Hopkins to be first Sonoma County supervisor to give birth in office
Sonoma County officials, constituents and anyone else who does business with Fifth District Supervisor Lynda Hopkins can expect to find her responding to emails and other queries at odd times in the coming months.
With a new baby arriving any day, the west county supervisor says she’ll be squeezing in reading, study and correspondence whenever she can, including the late night and early morning hours that most people spend asleep.
The job of county supervisor extends into most hours of the day and night, anyway, and often consumes her mind during wakeful night-time hours as it is, said Hopkins, 35. Now that she’ll be up in the night to feed her newborn, she expects she’ll be getting work done then, too.
“I’m actually looking forward to the midnight productivity,” Hopkins said, recalling the multitasking skills she discovered when her two daughters, now 6 and 3, were babies.
“I’m often actually up at night thinking about my job, thinking about policy, on my phone, reading agenda packets. ... I’ll make good use of those midnight hours.”

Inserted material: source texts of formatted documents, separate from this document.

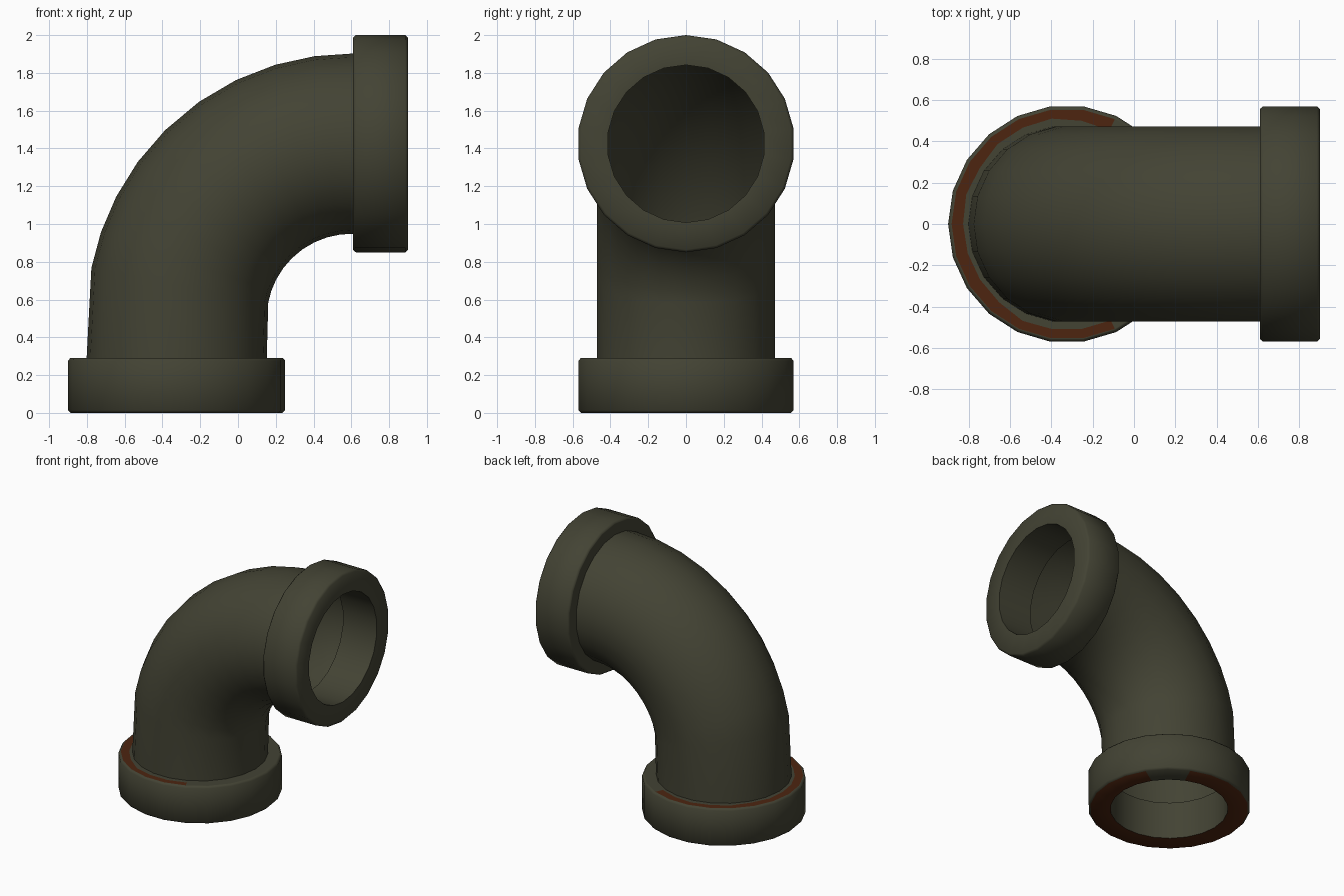
import bpy, bmesh, math, random
from mathutils import Vector

if "Cube" in bpy.data.objects:
    bpy.data.objects.remove(bpy.data.objects["Cube"])

random.seed(4)
SIDES = 22
STEP = 2 * math.pi / SIDES


def material(name, rgb):
    m = bpy.data.materials.new(name)
    m.diffuse_color = (*rgb, 1)
    m.use_nodes = True
    m.node_tree.nodes["Principled BSDF"].inputs["Base Color"].default_value = m.diffuse_color
    return m


OLIVE = material("olive metal", (0.056, 0.056, 0.034))
RUST = material("rust", (0.074, 0.018, 0.005))


def finish(bm, name, angle):
    bmesh.ops.recalc_face_normals(bm, faces=bm.faces)
    mesh = bpy.data.meshes.new(name)
    bm.to_mesh(mesh)
    bm.free()
    mesh.materials.append(OLIVE)
    mesh.materials.append(RUST)
    ob = bpy.data.objects.new(name, mesh)
    bpy.context.collection.objects.link(ob)
    bpy.ops.object.select_all(action='DESELECT')
    bpy.context.view_layer.objects.active = ob
    ob.select_set(True)
    bpy.ops.object.shade_smooth_by_angle(angle=math.radians(angle))
    return ob


# Collar section (radius, distance from rim); rust band lies between points 5 and 6
PROFILE = [(0.417, 0), (0.561, 0), (0.575, 0.014), (0.575, 0.276),
           (0.563, 0.29), (0.558, 0.29), (0.505, 0.29), (0.417, 0.29)]


def collar(name, place, rusty):
    bm = bmesh.new()
    rings = []
    for i in range(SIDES):
        a = i * STEP
        ring = []
        for k, (r, h) in enumerate(PROFILE):
            if k == 6 and rusty:                      # ragged inner rust edge
                r += random.uniform(-0.008, 0.012)
            ring.append(bm.verts.new(place(r * math.cos(a), r * math.sin(a), h)))
        rings.append(ring)
    n = len(PROFILE)
    for i in range(SIDES):
        p, q = rings[i], rings[(i + 1) % SIDES]
        mid = math.degrees((i + 0.5) * STEP)
        for k in range(n):
            f = bm.faces.new((p[k], q[k], q[(k + 1) % n], p[(k + 1) % n]))
            rim = k == 0 and not 30 < mid < 60        # underside, small clean gap
            band = k == 5 and 72 < mid < 288          # upper ledge, outer half
            if rusty and (rim or band):
                f.material_index = 1
    return finish(bm, name, 50)


collar("bottom_collar", lambda x, y, h: (x - 0.325, y, h), True)
collar("side_collar", lambda x, y, h: (0.9 - h, y, 1.425 + x), False)

# Bent pipe: rings swept around a quarter turn centred at x 0.6, z 0.5
BEND, TUBE = 0.925, 0.477
stations = [(Vector((-0.325, 0, 0.28)), 0)]
for deg in (11, 19, 27.3, 36.2, 45.3, 54.9, 64.2, 73.3, 82, 90):
    t = math.radians(deg)
    stations.append((Vector((0.6 - BEND * math.cos(t), 0, 0.5 + BEND * math.sin(t))), t))
stations.append((Vector((0.63, 0, 1.425)), math.pi / 2))

bm = bmesh.new()
rings = []
for centre, t in stations:
    out = Vector((-math.cos(t), 0, math.sin(t)))
    rings.append([bm.verts.new(centre + out * TUBE * math.cos(i * STEP)
                               + Vector((0, TUBE * math.sin(i * STEP), 0)))
                  for i in range(SIDES)])
for p, q in zip(rings, rings[1:]):
    for i in range(SIDES):
        j = (i + 1) % SIDES
        bm.faces.new((p[i], p[j], q[j], q[i]))
# Open tube: make sure the faces look outward
pipe = finish(bm, "elbow_pipe", 60)
f = pipe.data.polygons[0]
if f.normal.dot(f.center - Vector((-0.325, 0, f.center.z))) < 0:
    pipe.data.flip_normals()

Hopkins, who just started her third year in elective office, is due to give birth Jan. 23, though her first two children were born on the early side, at about 38½ weeks, which could means she delivers this weekend.
Only seven women have served on the Sonoma County Board of Supervisors, beginning with the late Helen Rudee, who was elected in 1976.
Hopkins, the youngest, will be the first to give birth in office — a distinction with which she’s been struggling somewhat, given what it says about gender disparity in politics and government and, thus, public policy, including areas like parental leave, affordable child care and education.
“I would like for this to become normal — for this not to be newsworthy — because it’s just something that’s a social norm. It’s just expected,” she said. “In my opinion, we need more women in office so we can address the broader disparities in gender across the country.”
She also noted that, while it may seem “unusual to be in this visible of a position and to be very pregnant and still at work,” women around the country work until they go into labor.
“I’m just doing exactly what the majority of mothers that I know in the county are doing, which is juggling kids and doctors’ appointments and full-time-plus jobs and finding a way to make it all work.”
She and her husband, Emmett, community care manager for LandPaths, have chosen not to learn their third baby’s gender beforehand and are waiting to be surprised, as they did with their first two.
Assuming an uncomplicated birth, Hopkins plans to take three weeks off to bond her with the newborn, and then transition back into weekly board meetings and business as usual — though she acknowledges it will be a heaping full plate.
Hopkins’ in-laws live down the street and her own parents plan to come and stay for the first six weeks or so to help everyone get through the transition to a new baby in the house.
They also have plenty of other friends who help get the kids from place to place already, so there is a strong, supportive village in place for the busy supervisor.